_DIRECTIONS FOR THIS TASK_. Needed from the entries below: every line that holds the word "verts".

_EXTRACTED MATERIAL_.
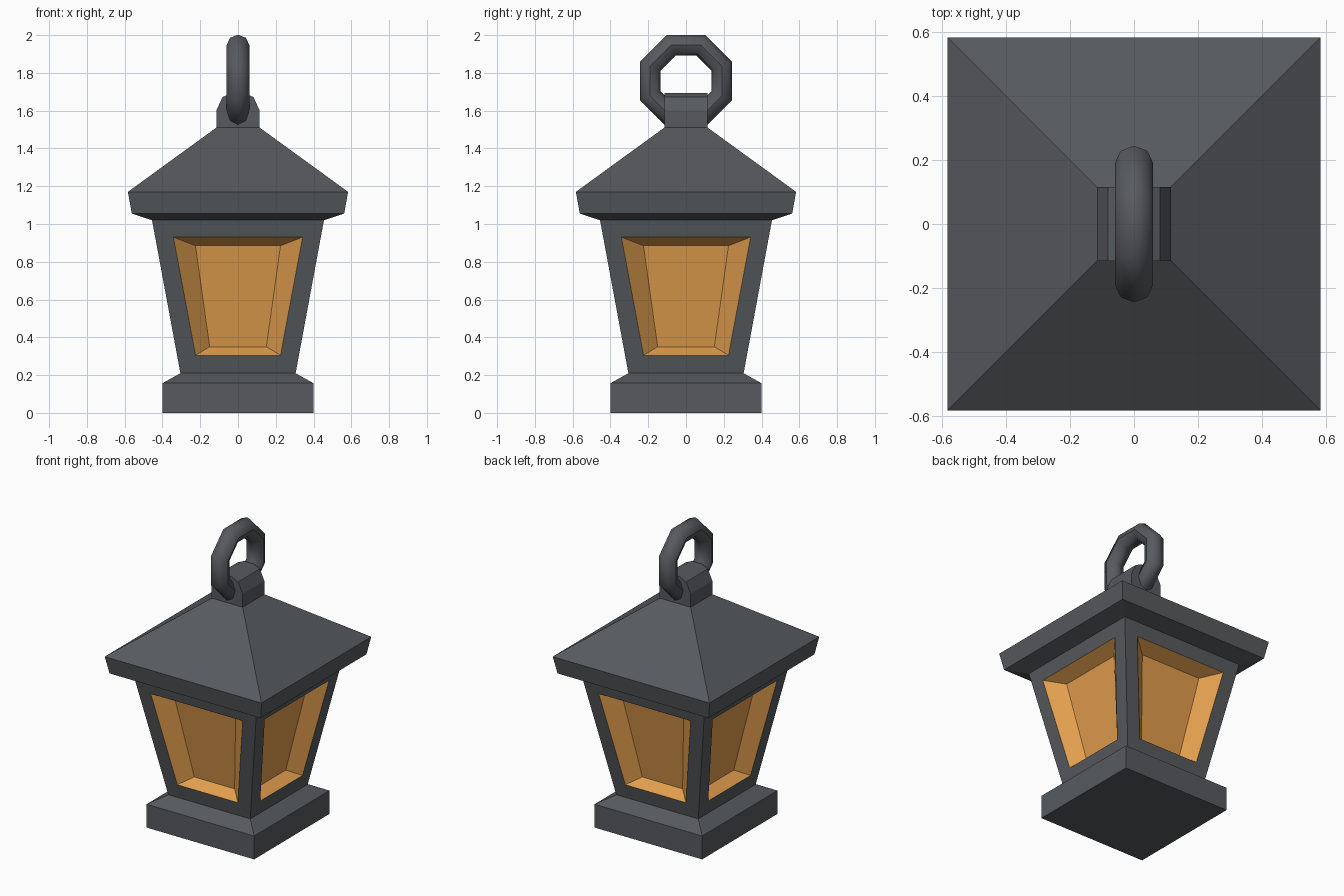
import bpy, bmesh, math
from mathutils import Matrix, Vector

if "Cube" in bpy.data.objects:
    bpy.data.objects.remove(bpy.data.objects["Cube"])


def material(name, color):
    m = bpy.data.materials.new(name)
    m.diffuse_color = (*color, 1)
    m.use_nodes = True
    m.node_tree.nodes["Principled BSDF"].inputs["Base Color"].default_value = m.diffuse_color
    return m


IRON = material("dark iron", (0.095, 0.102, 0.112))
GLASS = material("amber glass", (0.76, 0.34, 0.075))


def finish(name, bm, mats):
    bmesh.ops.remove_doubles(bm, verts=bm.verts, dist=1e-5)
    bmesh.ops.recalc_face_normals(bm, faces=bm.faces)
    me = bpy.data.meshes.new(name)
    bm.to_mesh(me)
    bm.free()
    for m in mats:
        me.materials.append(m)
    ob = bpy.data.objects.new(name, me)
    bpy.context.collection.objects.link(ob)
    return ob


def square_loft(name, profile):
    """Stack of square rings (half width, height), capped at both ends."""
    bm = bmesh.new()
    rings = [[bm.verts.new((sx * h, sy * h, z))
              for sx, sy in ((-1, -1), (1, -1), (1, 1), (-1, 1))]
             for h, z in profile]
    for a, b in zip(rings, rings[1:]):
        for i in range(4):
            j = (i + 1) % 4
            bm.faces.new((a[i], a[j], b[j], b[i]))
    bm.faces.new(rings[0])
    bm.faces.new(rings[-1])
    return finish(name, bm, [IRON])


# Foot and roof
square_loft("base", [(0.40, 0), (0.40, 0.157), (0.305, 0.21)])
square_loft("roof", [(0.455, 1.02), (0.562, 1.055), (0.583, 1.17), (0.115, 1.51)])

# Lantern body: four sloped frames, each with a recessed amber window
bm = bmesh.new()


def depth(z):
    return 0.305 + 0.15 * (z - 0.21) / 0.81


def quad_ring(hb, zb, ht, zt, yb, yt):
    return [Vector(p) for p in ((-hb, -yb, zb), (hb, -yb, zb),
                                (ht, -yt, zt), (-ht, -yt, zt))]


frame = quad_ring(0.305, 0.21, 0.455, 1.02, 0.305, 0.455)
opening = quad_ring(0.225, 0.305, 0.342, 0.93, depth(0.305), depth(0.93))
pane = quad_ring(0.15, 0.35, 0.225, 0.885, 0.25, 0.347)
for k in range(4):
    rot = Matrix.Rotation(k * math.pi / 2, 3, 'Z')
    loops = [[bm.verts.new(rot @ p) for p in ring] for ring in (frame, opening, pane)]
    for mat, (a, b) in enumerate(zip(loops, loops[1:])):
        for i in range(4):
            j = (i + 1) % 4
            bm.faces.new((a[i], a[j], b[j], b[i])).material_index = mat
    bm.faces.new(loops[2]).material_index = 1
finish("lantern_body", bm, [IRON, GLASS])

# Rounded mount on the roof peak, profile in x-z swept along y
bm = bmesh.new()
outline = [(-0.115, 1.50), (0.115, 1.50), (0.115, 1.60), (0.082, 1.672),
           (0.035, 1.693), (-0.035, 1.693), (-0.082, 1.672), (-0.115, 1.60)]
face = bm.faces.new([bm.verts.new((x, -0.115, z)) for x, z in outline])
ext = bmesh.ops.extrude_face_region(bm, geom=[face])
bmesh.ops.translate(bm, vec=(0, 0.23, 0),
                    verts=[v for v in ext["geom"] if isinstance(v, bmesh.types.BMVert)])
if len(bm.faces) == len(outline) + 1:  # keep the mount closed
    bm.faces.new([v for v in bm.verts if v.co.y < 0])
finish("ring_mount", bm, [IRON])

# Eight-sided hanging ring in the y-z plane, flat side up
bpy.ops.mesh.primitive_torus_add(major_segments=8, minor_segments=8,
                                 major_radius=0.205, minor_radius=0.06)
ring = bpy.context.object
ring.name = "hanging_ring"
ring.data.transform(Matrix.Translation((0, 0, 1.757))
                    @ Matrix.Rotation(math.pi / 2, 4, 'Y')
                    @ Matrix.Rotation(math.pi / 8, 4, 'Z'))
ring.data.materials.append(IRON)
bpy.ops.object.shade_smooth_by_angle(angle=math.radians(46))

_RESPONSE AREA_.
    bmesh.ops.remove_doubles(bm, verts=bm.verts, dist=1e-5)
    rings = [[bm.verts.new((sx * h, sy * h, z))
    loops = [[bm.verts.new(rot @ p) for p in ring] for ring in (frame, opening, pane)]
face = bm.faces.new([bm.verts.new((x, -0.115, z)) for x, z in outline])
                    verts=[v for v in ext["geom"] if isinstance(v, bmesh.types.BMVert)])
    bm.faces.new([v for v in bm.verts if v.co.y < 0])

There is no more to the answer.